Exercise
Every line in the listing below that holds the word "front" should be returned.
=======
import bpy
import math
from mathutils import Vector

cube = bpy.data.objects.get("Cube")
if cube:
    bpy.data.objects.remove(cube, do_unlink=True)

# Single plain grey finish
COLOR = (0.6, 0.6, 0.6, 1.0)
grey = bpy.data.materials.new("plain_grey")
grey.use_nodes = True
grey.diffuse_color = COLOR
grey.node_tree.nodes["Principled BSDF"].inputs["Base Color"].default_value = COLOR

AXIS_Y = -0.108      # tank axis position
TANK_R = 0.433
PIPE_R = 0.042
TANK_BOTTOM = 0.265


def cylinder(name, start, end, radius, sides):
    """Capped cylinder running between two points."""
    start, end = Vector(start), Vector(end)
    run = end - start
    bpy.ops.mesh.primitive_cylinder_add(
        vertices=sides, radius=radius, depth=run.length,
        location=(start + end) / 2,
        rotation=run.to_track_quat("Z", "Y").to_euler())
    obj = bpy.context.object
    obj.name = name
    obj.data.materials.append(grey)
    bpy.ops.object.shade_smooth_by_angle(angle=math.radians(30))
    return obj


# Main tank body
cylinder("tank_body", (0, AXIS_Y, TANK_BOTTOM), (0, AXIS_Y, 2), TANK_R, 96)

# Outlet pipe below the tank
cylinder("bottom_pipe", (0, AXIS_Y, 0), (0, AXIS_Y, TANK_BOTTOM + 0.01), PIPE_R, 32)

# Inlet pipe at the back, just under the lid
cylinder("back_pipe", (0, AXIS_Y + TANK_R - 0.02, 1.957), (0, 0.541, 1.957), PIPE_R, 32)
=======
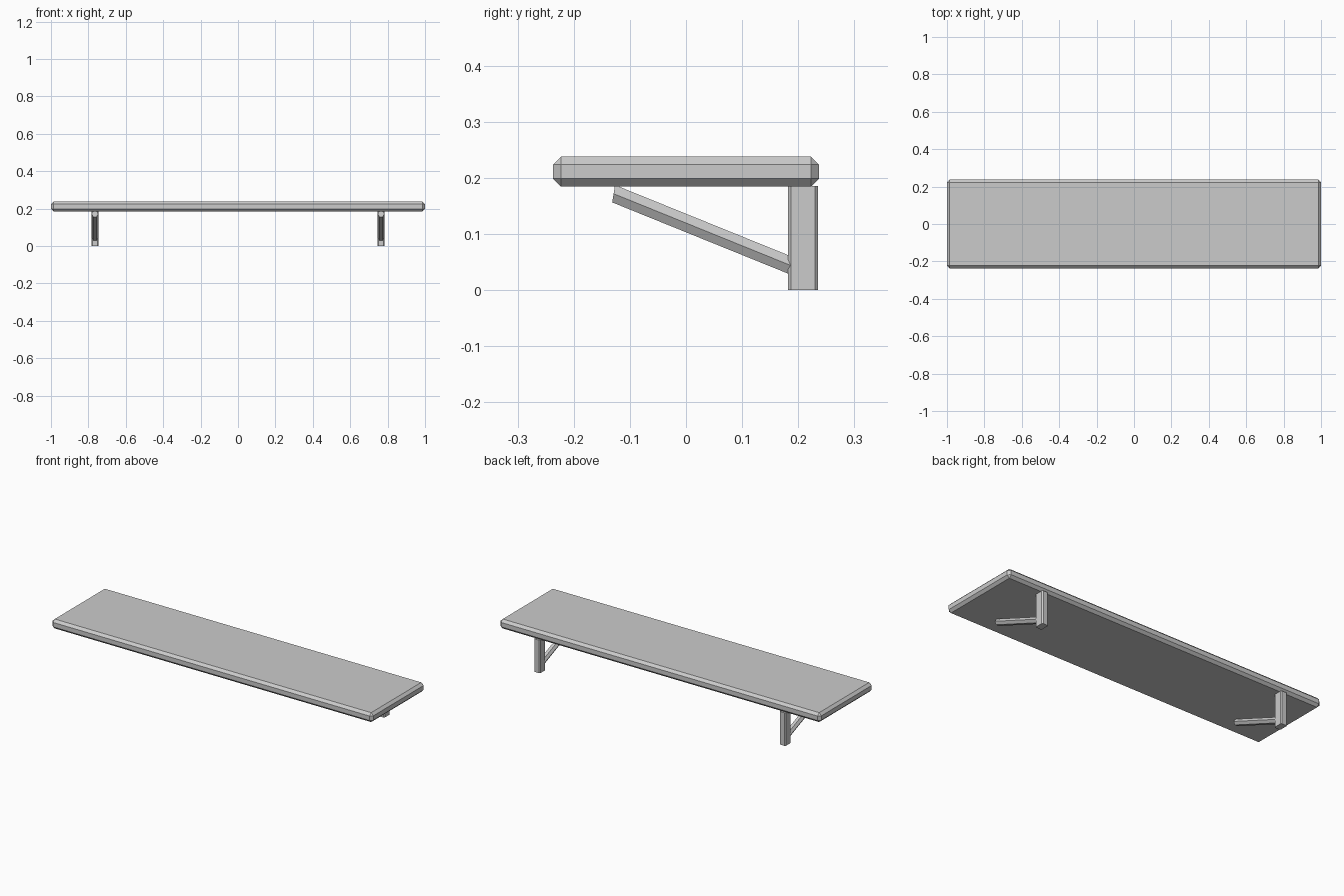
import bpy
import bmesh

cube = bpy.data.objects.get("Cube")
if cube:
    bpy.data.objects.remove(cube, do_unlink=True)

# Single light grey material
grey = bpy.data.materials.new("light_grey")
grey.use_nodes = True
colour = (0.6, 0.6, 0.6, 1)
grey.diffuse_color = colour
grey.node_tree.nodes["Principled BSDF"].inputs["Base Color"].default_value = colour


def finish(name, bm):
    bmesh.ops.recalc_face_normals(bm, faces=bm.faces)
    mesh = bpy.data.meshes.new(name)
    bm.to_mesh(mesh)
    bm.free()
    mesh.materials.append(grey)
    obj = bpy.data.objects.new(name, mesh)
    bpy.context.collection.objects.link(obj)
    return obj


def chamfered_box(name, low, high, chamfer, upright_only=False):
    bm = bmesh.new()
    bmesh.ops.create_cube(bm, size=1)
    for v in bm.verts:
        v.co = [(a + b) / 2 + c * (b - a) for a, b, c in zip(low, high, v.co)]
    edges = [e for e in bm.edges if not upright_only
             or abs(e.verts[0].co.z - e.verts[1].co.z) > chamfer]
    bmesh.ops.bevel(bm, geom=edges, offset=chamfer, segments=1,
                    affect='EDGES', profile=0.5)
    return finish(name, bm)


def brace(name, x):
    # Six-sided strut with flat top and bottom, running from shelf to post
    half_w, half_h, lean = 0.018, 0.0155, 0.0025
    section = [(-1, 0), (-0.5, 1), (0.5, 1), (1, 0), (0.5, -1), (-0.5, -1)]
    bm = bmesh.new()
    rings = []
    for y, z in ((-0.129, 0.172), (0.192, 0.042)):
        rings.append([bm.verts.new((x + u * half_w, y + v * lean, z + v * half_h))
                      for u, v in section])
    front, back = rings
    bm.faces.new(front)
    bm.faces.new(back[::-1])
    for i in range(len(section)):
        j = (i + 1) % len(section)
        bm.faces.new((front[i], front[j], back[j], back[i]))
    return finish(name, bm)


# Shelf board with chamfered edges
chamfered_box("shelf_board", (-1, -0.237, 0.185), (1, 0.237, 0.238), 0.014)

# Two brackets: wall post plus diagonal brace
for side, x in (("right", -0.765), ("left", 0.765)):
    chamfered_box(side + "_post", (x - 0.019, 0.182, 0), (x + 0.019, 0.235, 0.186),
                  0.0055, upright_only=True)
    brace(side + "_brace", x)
=======
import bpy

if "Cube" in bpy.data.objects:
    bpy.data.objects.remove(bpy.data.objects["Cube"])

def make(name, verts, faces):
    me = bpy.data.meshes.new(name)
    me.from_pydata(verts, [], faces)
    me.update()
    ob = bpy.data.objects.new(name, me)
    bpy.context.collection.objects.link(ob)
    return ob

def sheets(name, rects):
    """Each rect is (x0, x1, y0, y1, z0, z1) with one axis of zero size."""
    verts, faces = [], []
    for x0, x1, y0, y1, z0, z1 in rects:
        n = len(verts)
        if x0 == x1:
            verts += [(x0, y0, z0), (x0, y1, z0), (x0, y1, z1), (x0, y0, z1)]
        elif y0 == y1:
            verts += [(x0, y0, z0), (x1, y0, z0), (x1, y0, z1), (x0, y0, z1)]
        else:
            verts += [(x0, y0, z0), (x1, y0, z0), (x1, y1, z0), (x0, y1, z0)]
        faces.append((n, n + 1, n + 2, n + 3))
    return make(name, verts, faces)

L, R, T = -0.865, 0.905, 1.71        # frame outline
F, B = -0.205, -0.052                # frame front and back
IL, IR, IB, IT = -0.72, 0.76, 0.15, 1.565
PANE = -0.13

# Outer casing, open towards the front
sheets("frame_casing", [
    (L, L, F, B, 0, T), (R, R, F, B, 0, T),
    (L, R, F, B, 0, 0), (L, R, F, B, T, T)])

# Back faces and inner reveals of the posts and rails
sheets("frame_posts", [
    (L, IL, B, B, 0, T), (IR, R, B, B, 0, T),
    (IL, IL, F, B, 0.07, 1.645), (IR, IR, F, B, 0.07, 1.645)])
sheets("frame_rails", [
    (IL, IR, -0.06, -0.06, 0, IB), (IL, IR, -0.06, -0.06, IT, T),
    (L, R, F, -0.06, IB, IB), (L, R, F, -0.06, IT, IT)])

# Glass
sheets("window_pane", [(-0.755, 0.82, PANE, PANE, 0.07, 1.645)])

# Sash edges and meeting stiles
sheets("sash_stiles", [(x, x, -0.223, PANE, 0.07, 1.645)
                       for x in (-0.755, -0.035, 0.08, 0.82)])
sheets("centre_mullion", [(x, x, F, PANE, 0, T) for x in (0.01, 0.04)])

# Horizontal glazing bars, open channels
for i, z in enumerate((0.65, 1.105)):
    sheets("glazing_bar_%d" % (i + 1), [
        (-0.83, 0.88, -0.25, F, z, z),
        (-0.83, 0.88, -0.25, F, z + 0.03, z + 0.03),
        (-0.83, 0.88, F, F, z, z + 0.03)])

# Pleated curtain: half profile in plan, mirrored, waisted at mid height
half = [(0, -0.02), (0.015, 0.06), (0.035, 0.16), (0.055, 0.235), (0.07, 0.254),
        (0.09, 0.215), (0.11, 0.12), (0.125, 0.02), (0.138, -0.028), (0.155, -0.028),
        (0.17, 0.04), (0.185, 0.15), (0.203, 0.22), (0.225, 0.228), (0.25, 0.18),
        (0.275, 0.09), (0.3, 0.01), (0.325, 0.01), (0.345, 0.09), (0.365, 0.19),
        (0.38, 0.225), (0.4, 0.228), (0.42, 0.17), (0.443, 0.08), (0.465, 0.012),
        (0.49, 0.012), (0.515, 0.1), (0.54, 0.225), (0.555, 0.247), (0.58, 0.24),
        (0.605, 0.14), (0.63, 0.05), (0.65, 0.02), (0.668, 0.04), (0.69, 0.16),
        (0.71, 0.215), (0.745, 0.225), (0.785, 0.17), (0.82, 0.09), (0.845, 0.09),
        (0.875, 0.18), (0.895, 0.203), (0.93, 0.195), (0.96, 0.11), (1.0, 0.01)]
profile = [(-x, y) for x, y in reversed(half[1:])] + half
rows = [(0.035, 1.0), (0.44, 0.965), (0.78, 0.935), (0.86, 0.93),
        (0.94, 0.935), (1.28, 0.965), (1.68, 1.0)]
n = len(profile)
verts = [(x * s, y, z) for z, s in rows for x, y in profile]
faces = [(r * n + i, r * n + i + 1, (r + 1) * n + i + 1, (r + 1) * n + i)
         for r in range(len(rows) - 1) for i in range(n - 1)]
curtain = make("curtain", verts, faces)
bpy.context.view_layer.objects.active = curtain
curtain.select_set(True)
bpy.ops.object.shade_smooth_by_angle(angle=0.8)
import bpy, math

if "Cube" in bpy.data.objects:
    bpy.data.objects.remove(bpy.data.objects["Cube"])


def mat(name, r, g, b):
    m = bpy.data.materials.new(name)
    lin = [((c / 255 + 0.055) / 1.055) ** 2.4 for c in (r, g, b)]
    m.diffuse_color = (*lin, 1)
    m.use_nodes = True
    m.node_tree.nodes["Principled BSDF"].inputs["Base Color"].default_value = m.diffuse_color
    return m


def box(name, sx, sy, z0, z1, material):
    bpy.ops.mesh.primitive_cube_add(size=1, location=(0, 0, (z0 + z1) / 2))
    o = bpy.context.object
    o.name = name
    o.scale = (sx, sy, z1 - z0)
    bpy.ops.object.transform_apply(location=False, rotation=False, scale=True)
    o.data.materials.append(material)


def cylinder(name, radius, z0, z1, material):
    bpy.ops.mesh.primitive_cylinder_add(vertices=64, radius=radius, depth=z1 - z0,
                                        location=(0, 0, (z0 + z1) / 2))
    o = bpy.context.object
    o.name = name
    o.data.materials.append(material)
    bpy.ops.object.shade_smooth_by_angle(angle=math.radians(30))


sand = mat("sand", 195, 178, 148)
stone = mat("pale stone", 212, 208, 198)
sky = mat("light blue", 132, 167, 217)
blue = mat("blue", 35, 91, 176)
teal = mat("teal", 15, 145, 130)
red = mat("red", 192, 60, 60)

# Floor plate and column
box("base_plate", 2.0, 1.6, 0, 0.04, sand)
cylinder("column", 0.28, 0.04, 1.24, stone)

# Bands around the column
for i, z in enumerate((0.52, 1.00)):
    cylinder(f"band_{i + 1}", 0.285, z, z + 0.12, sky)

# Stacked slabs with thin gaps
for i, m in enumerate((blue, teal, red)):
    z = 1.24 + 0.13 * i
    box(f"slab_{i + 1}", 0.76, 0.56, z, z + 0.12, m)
=======
Result of the task
    front, back = rings
    bm.faces.new(front)
        bm.faces.new((front[i], front[j], back[j], back[i]))
F, B = -0.205, -0.052                # frame front and back
# Outer casing, open towards the front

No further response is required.